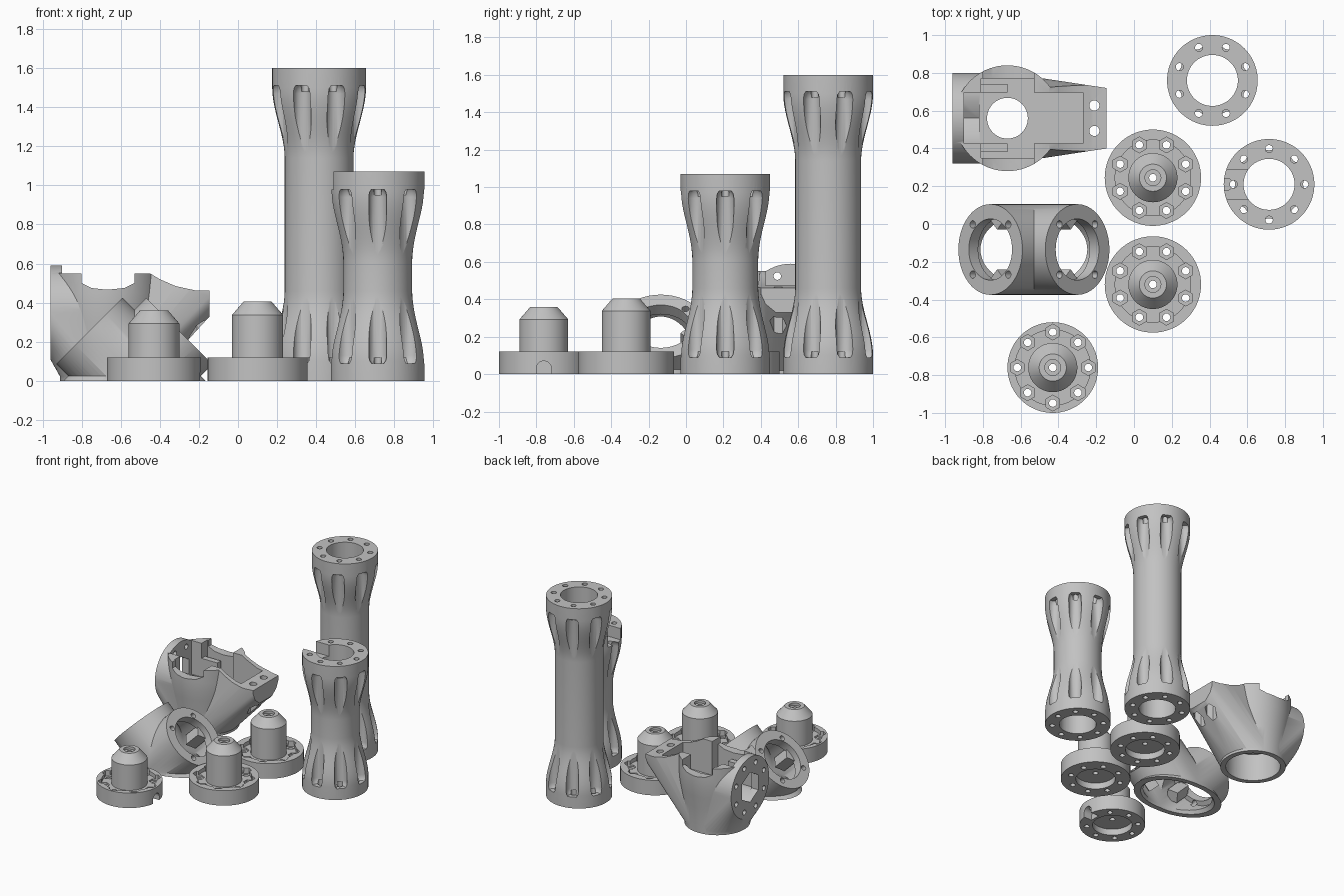
import bpy, bmesh, math
from mathutils import Vector, Matrix

if "Cube" in bpy.data.objects:
    bpy.data.objects.remove(bpy.data.objects["Cube"], do_unlink=True)

grey = bpy.data.materials.new("plain grey")
grey.use_nodes = True
COLOUR = (0.54, 0.54, 0.54, 1)
grey.diffuse_color = COLOUR
for node in grey.node_tree.nodes:
    if node.type == 'BSDF_PRINCIPLED':
        node.inputs["Base Color"].default_value = COLOUR


# ---- helpers ----
def make(name, bm, location=(0, 0, 0)):
    bmesh.ops.recalc_face_normals(bm, faces=bm.faces[:])
    mesh = bpy.data.meshes.new(name)
    bm.to_mesh(mesh)
    bm.free()
    mesh.materials.append(grey)
    obj = bpy.data.objects.new(name, mesh)
    obj.location = location
    bpy.context.collection.objects.link(obj)
    bpy.context.view_layer.update()
    return obj


def boolean(obj, op, build):
    """Fill a tool mesh with build(bm), combine it with obj, drop the tool."""
    bm = bmesh.new()
    build(bm)
    tool = make("tool", bm, obj.location)
    tool.hide_render = True
    mod = obj.modifiers.new("bool", 'BOOLEAN')
    mod.operation, mod.object, mod.solver = op, tool, 'EXACT'
    bpy.context.view_layer.objects.active = obj
    bpy.ops.object.modifier_apply(modifier=mod.name)
    bpy.data.objects.remove(tool, do_unlink=True)


def cut(obj, build):
    boolean(obj, 'DIFFERENCE', build)


def add(obj, build):
    boolean(obj, 'UNION', build)


def smooth(obj):
    bpy.ops.object.select_all(action='DESELECT')
    obj.select_set(True)
    bpy.context.view_layer.objects.active = obj
    bpy.ops.object.shade_smooth_by_angle(angle=math.radians(32))


def rod(bm, a, b, r, sides=32):
    a, b = Vector(a), Vector(b)
    turn = (b - a).to_track_quat('Z', 'Y').to_matrix().to_4x4()
    bmesh.ops.create_cone(bm, cap_ends=True, segments=sides, radius1=r, radius2=r,
                          depth=(b - a).length,
                          matrix=Matrix.Translation((a + b) / 2) @ turn)


def block(bm, lo, hi):
    lo, hi = Vector(lo), Vector(hi)
    bmesh.ops.create_cube(bm, size=1, matrix=Matrix.Translation((lo + hi) / 2)
                          @ Matrix.Diagonal((*(hi - lo), 1)))


def prism(bm, outline, y0, y1):
    face = bm.faces.new([bm.verts.new((x, y0, z)) for x, z in outline])
    out = bmesh.ops.extrude_face_region(bm, geom=[face])["geom"]
    moved = [v for v in out if isinstance(v, bmesh.types.BMVert)]
    bmesh.ops.translate(bm, verts=moved, vec=(0, y1 - y0, 0))


def hull(bm, points):
    bmesh.ops.convex_hull(bm, input=[bm.verts.new(p) for p in points])
    loose = [v for v in bm.verts if not v.link_faces]
    bmesh.ops.delete(bm, geom=loose, context='VERTS')


def lathe(bm, profile, steps=72):
    verts = [bm.verts.new((r, 0, z)) for r, z in profile]
    edges = [bm.edges.new(pair) for pair in zip(verts, verts[1:])]
    bmesh.ops.spin(bm, geom=verts + edges, cent=(0, 0, 0), axis=(0, 0, 1),
                   angle=math.tau, steps=steps, use_duplicate=False)
    bmesh.ops.remove_doubles(bm, verts=bm.verts[:], dist=0.0002)


def ring(start, count=8):
    return [math.radians(start) + math.tau * i / count for i in range(count)]


def polar(r, a, z):
    return Vector((r * math.cos(a), r * math.sin(a), z))


BOLT = 0.188


def bolt_holes(bm, start, z0, z1, r=0.02, sides=16):
    for a in ring(start):
        rod(bm, polar(BOLT, a, z0), polar(BOLT, a, z1), r, sides)


# ---- flared column tubes ----
def tube(name, location, height, start):
    flare = []
    for i in range(13):
        t = i / 12
        flare.append((0.24 - 0.064 * t * t * (3 - 2 * t), 0.1 + 0.36 * t))
    side = [(0.24, 0)] + flare
    profile = [(0, 0)] + side + [(r, height - z) for r, z in reversed(side)] + [(0, height)]
    bm = bmesh.new()
    lathe(bm, profile)
    obj = make(name, bm, location)
    cut(obj, lambda b: rod(b, (0, 0, -0.1), (0, 0, height + 0.1), 0.135, 64))

    # one upright groove per bolt, round at the end and open outward
    def grooves(b):
        for a in ring(start):
            for z0, z1 in ((0.09, 0.5), (height - 0.5, height - 0.09)):
                points = []
                for z, r in ((z0, 0.032), (z0 + 0.015, 0.042), (z0 + 0.04, 0.046),
                             (z1 - 0.04, 0.046), (z1 - 0.015, 0.042), (z1, 0.032)):
                    points += [polar(0.2245, a, z) + polar(r, a + q, 0) for q in ring(0, 24)]
                    points += [polar(0.35, a, z) + polar(s * r, a + math.pi / 2, 0)
                               for s in (-1, 1)]
                hull(b, points)
    cut(obj, grooves)

    def holes(b):
        bolt_holes(b, start, -0.1, 0.12)
        bolt_holes(b, start, height - 0.12, height + 0.1)
    cut(obj, holes)
    return obj


smooth(tube("tall_tube", (0.415, 0.76, 0), 1.6, 22.5))
short = tube("short_tube", (0.715, 0.21, 0), 1.07, 0)
cut(short, lambda b: block(b, (-0.3, -0.078, 0.98), (-0.1, 0.078, 1.2)))
smooth(short)


# ---- flanged plugs ----
def plug(name, location, radius, top, start, notch=False):
    bm = bmesh.new()
    lathe(bm, [(0, 0.05), (0.145, 0.05), (0.145, 0), (radius, 0), (radius, 0.12),
               (0.2, 0.12), (0.2, 0.09), (0.13, 0.09), (0.13, top - 0.067),
               (0.072, top), (0, top)])
    obj = make(name, bm, location)
    cut(obj, lambda b: bolt_holes(b, start, 0.076, 0.2, 0.042, 6))
    cut(obj, lambda b: bolt_holes(b, start, -0.1, 0.2))
    cut(obj, lambda b: rod(b, (0, 0, -0.1), (0, 0, top + 0.1), 0.02))
    cut(obj, lambda b: rod(b, (0, 0, top - 0.02), (0, 0, top + 0.1), 0.042))
    if notch:
        cut(obj, lambda b: rod(b, (0.165, 0, 0.03), (0.4, 0, 0.03), 0.04))
        cut(obj, lambda b: block(b, (0.165, -0.04, -0.1), (0.4, 0.04, 0.03)))
    smooth(obj)


plug("back_plug", (0.1, 0.245, 0), 0.255, 0.405, 22.5)
plug("middle_plug", (0.1, -0.32, 0), 0.255, 0.405, 22.5)
plug("front_plug", (-0.43, -0.76, 0), 0.24, 0.36, 0, True)

# ---- elbow: two tubes meeting at a right angle, cut flat below ----
arms = []
for s in (-1, 1):
    arms.append((Vector((s * 0.23, 0, 0.255)), Vector((-s, 0, -1)).normalized()))
bm = bmesh.new()
rod(bm, arms[0][0], arms[0][0] + arms[0][1] * 0.75, 0.24, 72)
elbow = make("elbow", bm, (-0.53, -0.135, 0))
add(elbow, lambda b: rod(b, arms[1][0], arms[1][0] + arms[1][1] * 0.75, 0.24, 72))
cut(elbow, lambda b: block(b, (-2, -2, -2), (2, 2, 0)))
for face, way in arms:
    cut(elbow, lambda b: rod(b, face + way * 0.07, face + way * 0.8, 0.2, 64))
for face, way in arms:
    cut(elbow, lambda b: rod(b, face - way * 0.1, face + way * 0.2, 0.162, 64))

    def elbow_bolts(b):
        across = way.cross(Vector((0, 1, 0)))
        for a in ring(45, 4):
            p = face + across * BOLT * math.cos(a) + Vector((0, BOLT * math.sin(a), 0))
            rod(b, p - way * 0.05, p + way * 0.1, 0.02, 16)
    cut(elbow, elbow_bolts)

    # inner ribs on both side walls
    def ribs(b):
        for y in (-0.165, 0.165):
            p = face + Vector((0, y, 0))
            rod(b, p + way * 0.05, p + way * 0.2, 0.06, 4)
    add(elbow, ribs)
smooth(elbow)

# ---- housing: upright cup with a side socket and a tapered arm ----
bm = bmesh.new()
lathe(bm, [(0, 0), (0.24, 0), (0.245, 0.1), (0.255, 0.2), (0.268, 0.3), (0.278, 0.38),
           (0.28, 0.45), (0.28, 0.552), (0, 0.552)])
housing = make("housing", bm, (-0.67, 0.56, 0))
base = [polar(0.237, a, 0.015) for a in ring(2, 48)]


def socket(b):
    discs = [Vector((x, 0, 0.35)) + Vector((0, 0.24 * math.cos(a), 0.24 * math.sin(a)))
             for a in ring(0, 64) for x in (-0.29, 0)]
    hull(b, discs + base)


def arm(b):
    end = [Vector((0.525, s * y, z)) for s in (-1, 1)
           for y, z in ((0.16, 0.58), (0.16, 0.43), (0.135, 0.375), (0.08, 0.33))]
    hull(b, end + base + [Vector((0, s * 0.16, 0.58)) for s in (-1, 1)])


add(housing, socket)
add(housing, arm)
# saddle-shaped top edge
cut(housing, lambda b: prism(b, [
    (-0.23, 0.8), (-0.23, 0.55), (-0.13, 0.55), (-0.13, 0.5), (-0.08, 0.475), (0, 0.466),
    (0.09, 0.475), (0.14, 0.5), (0.14, 0.55), (0.22, 0.55), (0.27, 0.52), (0.35, 0.485),
    (0.45, 0.463), (0.6, 0.46), (0.6, 0.8)], -0.5, 0.5))
# upper cavity, floor hole and hollow base
cut(housing, lambda b: block(b, (-0.14, -0.21, 0.28), (0.14, 0.21, 0.9)))
cut(housing, lambda b: block(b, (-0.23, -0.135, 0.28), (0.4, 0.135, 0.9)))
cut(housing, lambda b: rod(b, (0, 0, -0.1), (0, 0, 0.22), 0.2, 64))
cut(housing, lambda b: rod(b, (0, 0, 0.1), (0, 0, 0.5), 0.108, 48))
# socket opening
cut(housing, lambda b: rod(b, (-0.4, 0, 0.35), (-0.15, 0, 0.35), 0.12, 6))


def housing_bolts(b):
    for a in ring(22.5):
        y, z = BOLT * math.cos(a), 0.35 + BOLT * math.sin(a)
        rod(b, (-0.4, y, z), (-0.22, y, z), 0.02, 16)
    for y in (-0.067, 0.067):
        rod(b, (0.46, y, 0.1), (0.46, y, 0.7), 0.027, 20)


def nut_pockets(b):
    for y in (-0.067, 0.067):
        rod(b, (0.46, y, 0.1), (0.46, y, 0.4), 0.045, 6)


def ledges(b):
    for s in (-1, 1):
        lo, hi = sorted((s * 0.135, s * 0.18))
        block(b, (-0.145, lo, 0.27), (0, hi, 0.43))


cut(housing, housing_bolts)
cut(housing, nut_pockets)
add(housing, ledges)
smooth(housing)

= = =

* TASK DESCRIPTION: Everything from the line containing "add(housing, socket)" to the end of the listing above must be returned exactly. Both end lines belong in it.

* TASK ANSWER:
add(housing, socket)
add(housing, arm)
# saddle-shaped top edge
cut(housing, lambda b: prism(b, [
    (-0.23, 0.8), (-0.23, 0.55), (-0.13, 0.55), (-0.13, 0.5), (-0.08, 0.475), (0, 0.466),
    (0.09, 0.475), (0.14, 0.5), (0.14, 0.55), (0.22, 0.55), (0.27, 0.52), (0.35, 0.485),
    (0.45, 0.463), (0.6, 0.46), (0.6, 0.8)], -0.5, 0.5))
# upper cavity, floor hole and hollow base
cut(housing, lambda b: block(b, (-0.14, -0.21, 0.28), (0.14, 0.21, 0.9)))
cut(housing, lambda b: block(b, (-0.23, -0.135, 0.28), (0.4, 0.135, 0.9)))
cut(housing, lambda b: rod(b, (0, 0, -0.1), (0, 0, 0.22), 0.2, 64))
cut(housing, lambda b: rod(b, (0, 0, 0.1), (0, 0, 0.5), 0.108, 48))
# socket opening
cut(housing, lambda b: rod(b, (-0.4, 0, 0.35), (-0.15, 0, 0.35), 0.12, 6))


def housing_bolts(b):
    for a in ring(22.5):
        y, z = BOLT * math.cos(a), 0.35 + BOLT * math.sin(a)
        rod(b, (-0.4, y, z), (-0.22, y, z), 0.02, 16)
    for y in (-0.067, 0.067):
        rod(b, (0.46, y, 0.1), (0.46, y, 0.7), 0.027, 20)


def nut_pockets(b):
    for y in (-0.067, 0.067):
        rod(b, (0.46, y, 0.1), (0.46, y, 0.4), 0.045, 6)


def ledges(b):
    for s in (-1, 1):
        lo, hi = sorted((s * 0.135, s * 0.18))
        block(b, (-0.145, lo, 0.27), (0, hi, 0.43))


cut(housing, housing_bolts)
cut(housing, nut_pockets)
add(housing, ledges)
smooth(housing)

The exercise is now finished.